## ASSIGNED TASK
Copy out the data word for word. The images are not part of the copy.
====================
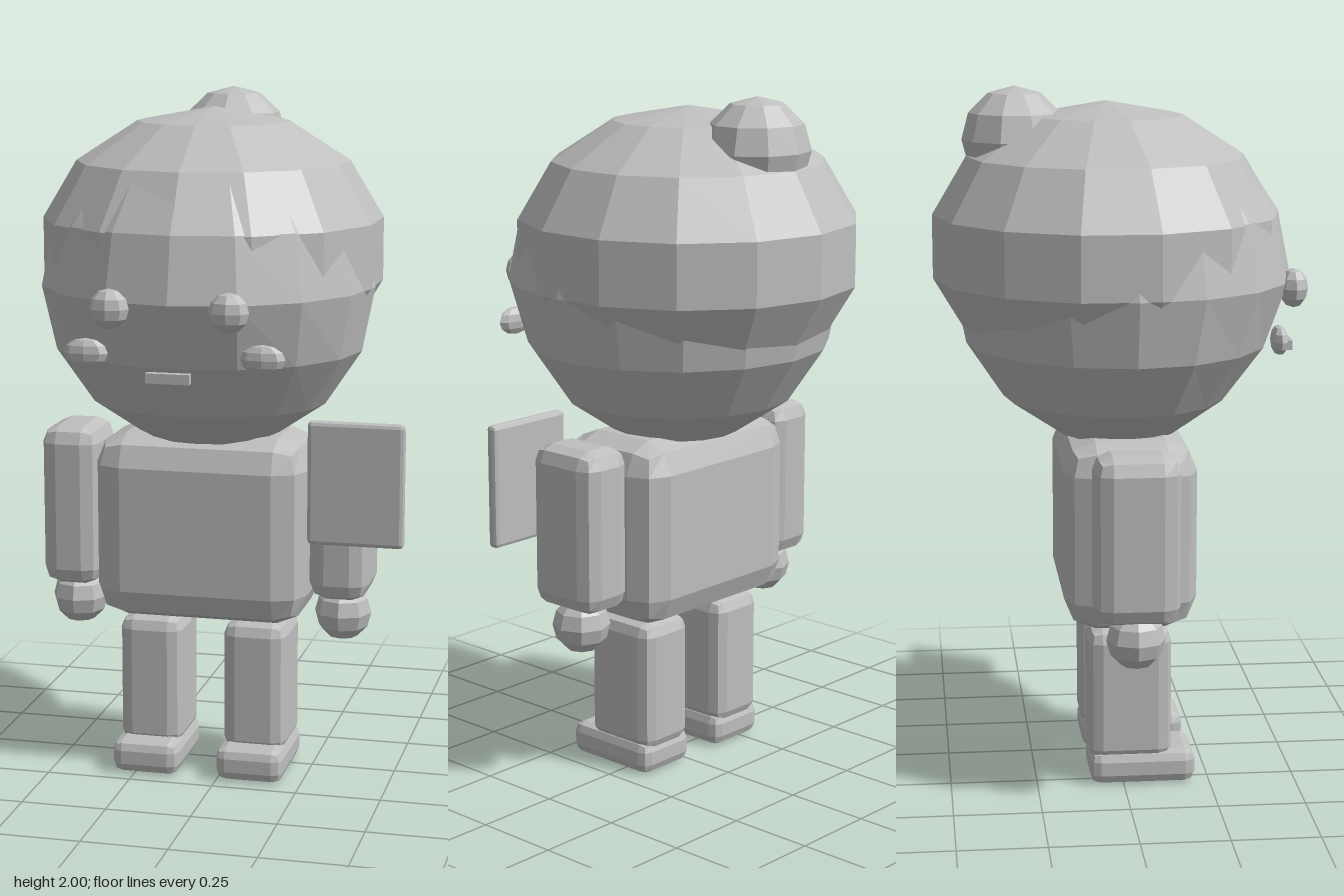
import * as THREE from 'three';
import { RoundedBoxGeometry } from 'three/addons/geometries/RoundedBoxGeometry.js';

const CX = -0.06; // the figure's own middle; the held board shifts it off x = 0

export function createModel() {
  const model = new THREE.Group();
  const grey = new THREE.MeshStandardMaterial({ color: 0xbfbfbf, flatShading: true });
  grey.name = 'plain grey';

  const add = (name, geometry, x, y, z) => {
    const mesh = new THREE.Mesh(geometry, grey);
    mesh.name = name;
    mesh.position.set(x, y, z);
    model.add(mesh);
    return mesh;
  };
  const block = (name, [w, h, d], bevel, [x, y, z]) =>
    add(name, new RoundedBoxGeometry(w, h, d, 1, bevel), x, y, z);
  const ball = (name, [rx, ry, rz], around, rows, [x, y, z]) => {
    // turned so that a column of corners faces the front
    const g = new THREE.SphereGeometry(1, around, rows).rotateY(Math.PI / 2).scale(rx, ry, rz);
    return add(name, g, x, y, z);
  };

  // head, its lower front receding towards the chin
  const head = ball('head', [0.487, 0.487, 0.487], 16, 8, [CX, 1.455, 0.018]);
  const p = head.geometry.attributes.position;
  for (let i = 0; i < p.count; i++) {
    if (p.getY(i) < -0.01 && p.getZ(i) > 0) p.setZ(i, p.getZ(i) * (1 + 0.4 * p.getY(i)));
  }

  // hair cap and bun
  ball('hair', [0.507, 0.41, 0.507], 14, 7, [CX, 1.547, -0.03]);
  ball('hairBun', [0.158, 0.15, 0.15], 10, 6, [CX, 1.85, -0.288]);

  // torso
  block('torso', [0.63, 0.55, 0.38], 0.09, [CX, 0.745, 0.02]);

  // mirrored parts
  for (const [side, s] of [['left', 1], ['right', -1]]) {
    ball(side + 'Eye', [0.057, 0.056, 0.042], 8, 6, [CX + s * 0.168, 1.44, 0.488]);
    ball(side + 'Cheek', [0.064, 0.042, 0.025], 8, 6, [CX + s * 0.251, 1.306, 0.435]);
    block(side + 'Arm', [0.175, 0.48, 0.24], 0.05, [CX + s * 0.403, 0.785, 0.018]);
    ball(side + 'Hand', [0.084, 0.084, 0.084], 8, 6, [CX + s * 0.403, 0.49, 0.018]);
    block(side + 'Leg', [0.188, 0.4, 0.24], 0.04, [CX + s * 0.157, 0.265, 0.02]);
    block(side + 'Foot', [0.2, 0.1, 0.305], 0.03, [CX + s * 0.157, 0.05, 0.056]);
  }

  // mouth
  add('mouth', new THREE.BoxGeometry(0.124, 0.028, 0.024), CX, 1.255, 0.495);

  // board held by the left arm
  block('board', [0.28, 0.36, 0.034], 0.012, [0.405, 0.91, 0.172]);

  return model;
}
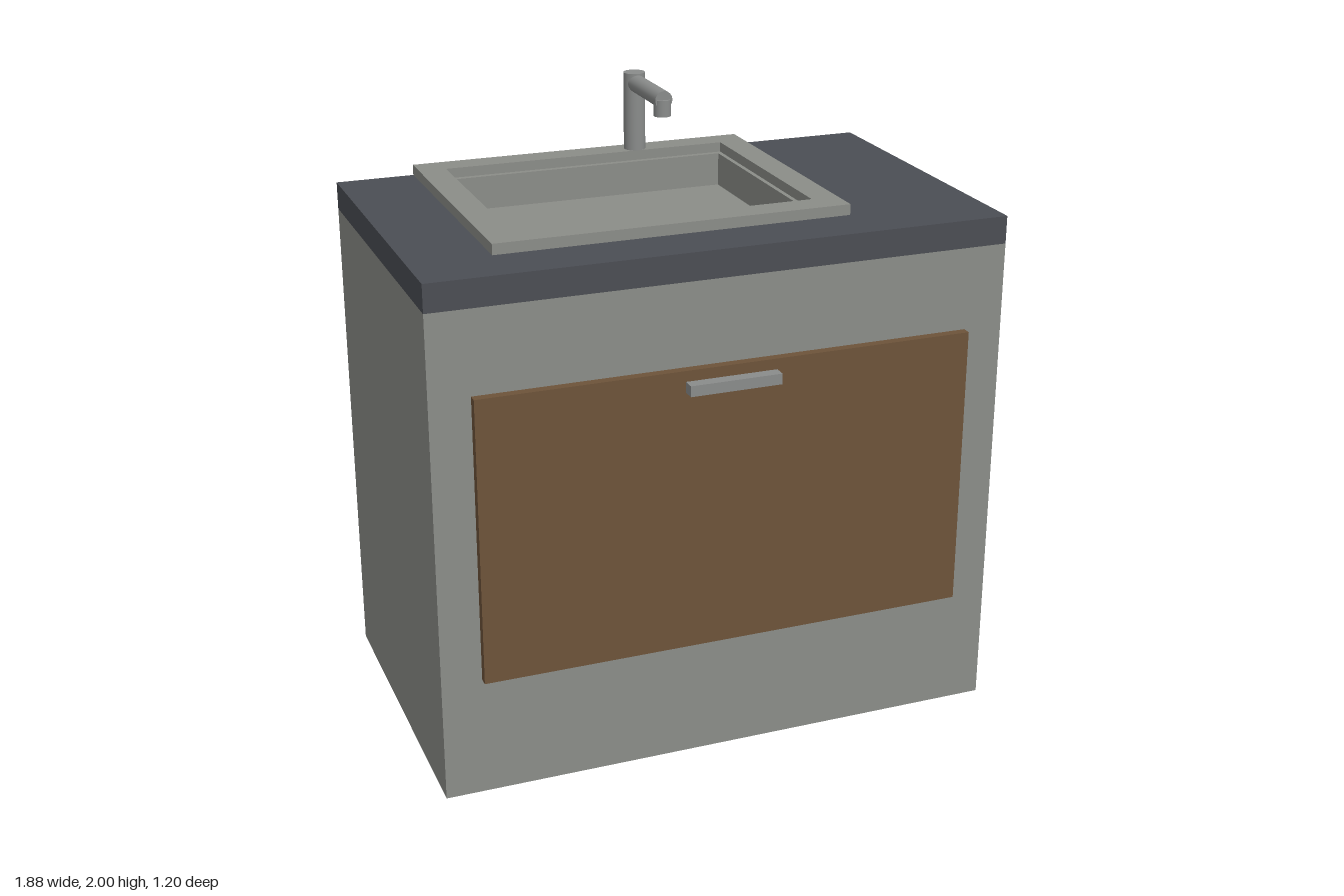
import * as THREE from 'three';

const material = (name, color) => {
  const m = new THREE.MeshStandardMaterial({ color });
  m.name = name;
  return m;
};

export function createModel() {
  const grey = material('cabinet grey', 0x8b8d88);
  const slate = material('counter slate', 0x4b4e54);
  const wood = material('brown wood', 0x6d533a);
  const metal = material('tap metal', 0x8a8c8b);

  const model = new THREE.Group();
  model.name = 'vanityUnit';

  const add = (name, geometry, mat, parent = model) => {
    const mesh = new THREE.Mesh(geometry, mat);
    mesh.name = name;
    parent.add(mesh);
    return mesh;
  };

  // Box given by its limits on each axis
  const box = (x0, x1, y0, y1, z0, z1) =>
    new THREE.BoxGeometry(x1 - x0, y1 - y0, z1 - z0)
      .translate((x0 + x1) / 2, (y0 + y1) / 2, (z0 + z1) / 2);

  // Horizontal slab with a rectangular opening; rectangles are [x0, x1, z0, z1]
  const frame = (outer, inner, y0, y1) => {
    const corners = ([x0, x1, z0, z1]) => [[x0, -z1], [x1, -z1], [x1, -z0], [x0, -z0]]
      .map(([x, y]) => new THREE.Vector2(x, y));
    const shape = new THREE.Shape(corners(outer));
    shape.holes.push(new THREE.Path(corners(inner).reverse()));
    return new THREE.ExtrudeGeometry(shape, { depth: y1 - y0, bevelEnabled: false })
      .rotateX(-Math.PI / 2).translate(0, y0, 0);
  };

  const body = [-0.94, 0.94, -0.6, 0.53];
  const rim = [-0.68, 0.485, -0.6, 0.345];
  const opening = [-0.59, 0.395, -0.51, 0.25];
  const bowl = [-0.57, 0.38, -0.49, 0.23];

  // Cabinet, open at the top so that the bowl can sink into it
  const cabinet = box(-0.94, 0.94, 0, 1.61, -0.6, 0.53);
  const index = Array.from(cabinet.index.array);
  index.splice(12, 6);
  cabinet.setIndex(index);
  cabinet.clearGroups();
  add('cabinet', cabinet, grey);
  add('countertop', frame(body, opening, 1.61, 1.7), slate);

  // Sink: raised rim, stepped ledge and sunken floor
  const sink = new THREE.Group();
  sink.name = 'sink';
  model.add(sink);
  add('sinkRim', frame(rim, opening, 1.7, 1.735), grey, sink);
  add('sinkWalls', frame(opening, bowl, 1.59, 1.702), grey, sink);
  add('sinkFloor', box(opening[0], opening[1], 1.575, 1.59, opening[2], opening[3]), grey, sink);

  // Drawer front and its bar handle
  add('drawerFront', box(-0.81, 0.81, 0.4, 1.34, 0.53, 0.56), wood);
  add('drawerHandle', box(-0.15, 0.15, 1.27, 1.305, 0.56, 0.6), metal);

  // Tap: post, horizontal spout and downward nozzle
  const tap = new THREE.Group();
  tap.name = 'tap';
  tap.position.set(0.09, 0, -0.545);
  model.add(tap);
  add('tapPost', new THREE.CylinderGeometry(0.037, 0.037, 0.265, 32), metal, tap)
    .position.y = 1.8675;
  const spout = add('tapSpout', new THREE.CylinderGeometry(0.03, 0.03, 0.285, 32), metal, tap);
  spout.rotation.x = Math.PI / 2;
  spout.position.set(0, 1.965, 0.1425);
  add('tapNozzle', new THREE.CylinderGeometry(0.029, 0.029, 0.055, 32), metal, tap)
    .position.set(0, 1.9375, 0.27);

  return model;
}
====================
## RESPONSE AREA
import * as THREE from 'three';
import { RoundedBoxGeometry } from 'three/addons/geometries/RoundedBoxGeometry.js';

const CX = -0.06; // the figure's own middle; the held board shifts it off x = 0

export function createModel() {
  const model = new THREE.Group();
  const grey = new THREE.MeshStandardMaterial({ color: 0xbfbfbf, flatShading: true });
  grey.name = 'plain grey';

  const add = (name, geometry, x, y, z) => {
    const mesh = new THREE.Mesh(geometry, grey);
    mesh.name = name;
    mesh.position.set(x, y, z);
    model.add(mesh);
    return mesh;
  };
  const block = (name, [w, h, d], bevel, [x, y, z]) =>
    add(name, new RoundedBoxGeometry(w, h, d, 1, bevel), x, y, z);
  const ball = (name, [rx, ry, rz], around, rows, [x, y, z]) => {
    // turned so that a column of corners faces the front
    const g = new THREE.SphereGeometry(1, around, rows).rotateY(Math.PI / 2).scale(rx, ry, rz);
    return add(name, g, x, y, z);
  };

  // head, its lower front receding towards the chin
  const head = ball('head', [0.487, 0.487, 0.487], 16, 8, [CX, 1.455, 0.018]);
  const p = head.geometry.attributes.position;
  for (let i = 0; i < p.count; i++) {
    if (p.getY(i) < -0.01 && p.getZ(i) > 0) p.setZ(i, p.getZ(i) * (1 + 0.4 * p.getY(i)));
  }

  // hair cap and bun
  ball('hair', [0.507, 0.41, 0.507], 14, 7, [CX, 1.547, -0.03]);
  ball('hairBun', [0.158, 0.15, 0.15], 10, 6, [CX, 1.85, -0.288]);

  // torso
  block('torso', [0.63, 0.55, 0.38], 0.09, [CX, 0.745, 0.02]);

  // mirrored parts
  for (const [side, s] of [['left', 1], ['right', -1]]) {
    ball(side + 'Eye', [0.057, 0.056, 0.042], 8, 6, [CX + s * 0.168, 1.44, 0.488]);
    ball(side + 'Cheek', [0.064, 0.042, 0.025], 8, 6, [CX + s * 0.251, 1.306, 0.435]);
    block(side + 'Arm', [0.175, 0.48, 0.24], 0.05, [CX + s * 0.403, 0.785, 0.018]);
    ball(side + 'Hand', [0.084, 0.084, 0.084], 8, 6, [CX + s * 0.403, 0.49, 0.018]);
    block(side + 'Leg', [0.188, 0.4, 0.24], 0.04, [CX + s * 0.157, 0.265, 0.02]);
    block(side + 'Foot', [0.2, 0.1, 0.305], 0.03, [CX + s * 0.157, 0.05, 0.056]);
  }

  // mouth
  add('mouth', new THREE.BoxGeometry(0.124, 0.028, 0.024), CX, 1.255, 0.495);

  // board held by the left arm
  block('board', [0.28, 0.36, 0.034], 0.012, [0.405, 0.91, 0.172]);

  return model;
}
import * as THREE from 'three';

const material = (name, color) => {
  const m = new THREE.MeshStandardMaterial({ color });
  m.name = name;
  return m;
};

export function createModel() {
  const grey = material('cabinet grey', 0x8b8d88);
  const slate = material('counter slate', 0x4b4e54);
  const wood = material('brown wood', 0x6d533a);
  const metal = material('tap metal', 0x8a8c8b);

  const model = new THREE.Group();
  model.name = 'vanityUnit';

  const add = (name, geometry, mat, parent = model) => {
    const mesh = new THREE.Mesh(geometry, mat);
    mesh.name = name;
    parent.add(mesh);
    return mesh;
  };

  // Box given by its limits on each axis
  const box = (x0, x1, y0, y1, z0, z1) =>
    new THREE.BoxGeometry(x1 - x0, y1 - y0, z1 - z0)
      .translate((x0 + x1) / 2, (y0 + y1) / 2, (z0 + z1) / 2);

  // Horizontal slab with a rectangular opening; rectangles are [x0, x1, z0, z1]
  const frame = (outer, inner, y0, y1) => {
    const corners = ([x0, x1, z0, z1]) => [[x0, -z1], [x1, -z1], [x1, -z0], [x0, -z0]]
      .map(([x, y]) => new THREE.Vector2(x, y));
    const shape = new THREE.Shape(corners(outer));
    shape.holes.push(new THREE.Path(corners(inner).reverse()));
    return new THREE.ExtrudeGeometry(shape, { depth: y1 - y0, bevelEnabled: false })
      .rotateX(-Math.PI / 2).translate(0, y0, 0);
  };

  const body = [-0.94, 0.94, -0.6, 0.53];
  const rim = [-0.68, 0.485, -0.6, 0.345];
  const opening = [-0.59, 0.395, -0.51, 0.25];
  const bowl = [-0.57, 0.38, -0.49, 0.23];

  // Cabinet, open at the top so that the bowl can sink into it
  const cabinet = box(-0.94, 0.94, 0, 1.61, -0.6, 0.53);
  const index = Array.from(cabinet.index.array);
  index.splice(12, 6);
  cabinet.setIndex(index);
  cabinet.clearGroups();
  add('cabinet', cabinet, grey);
  add('countertop', frame(body, opening, 1.61, 1.7), slate);

  // Sink: raised rim, stepped ledge and sunken floor
  const sink = new THREE.Group();
  sink.name = 'sink';
  model.add(sink);
  add('sinkRim', frame(rim, opening, 1.7, 1.735), grey, sink);
  add('sinkWalls', frame(opening, bowl, 1.59, 1.702), grey, sink);
  add('sinkFloor', box(opening[0], opening[1], 1.575, 1.59, opening[2], opening[3]), grey, sink);

  // Drawer front and its bar handle
  add('drawerFront', box(-0.81, 0.81, 0.4, 1.34, 0.53, 0.56), wood);
  add('drawerHandle', box(-0.15, 0.15, 1.27, 1.305, 0.56, 0.6), metal);

  // Tap: post, horizontal spout and downward nozzle
  const tap = new THREE.Group();
  tap.name = 'tap';
  tap.position.set(0.09, 0, -0.545);
  model.add(tap);
  add('tapPost', new THREE.CylinderGeometry(0.037, 0.037, 0.265, 32), metal, tap)
    .position.y = 1.8675;
  const spout = add('tapSpout', new THREE.CylinderGeometry(0.03, 0.03, 0.285, 32), metal, tap);
  spout.rotation.x = Math.PI / 2;
  spout.position.set(0, 1.965, 0.1425);
  add('tapNozzle', new THREE.CylinderGeometry(0.029, 0.029, 0.055, 32), metal, tap)
    .position.set(0, 1.9375, 0.27);

  return model;
}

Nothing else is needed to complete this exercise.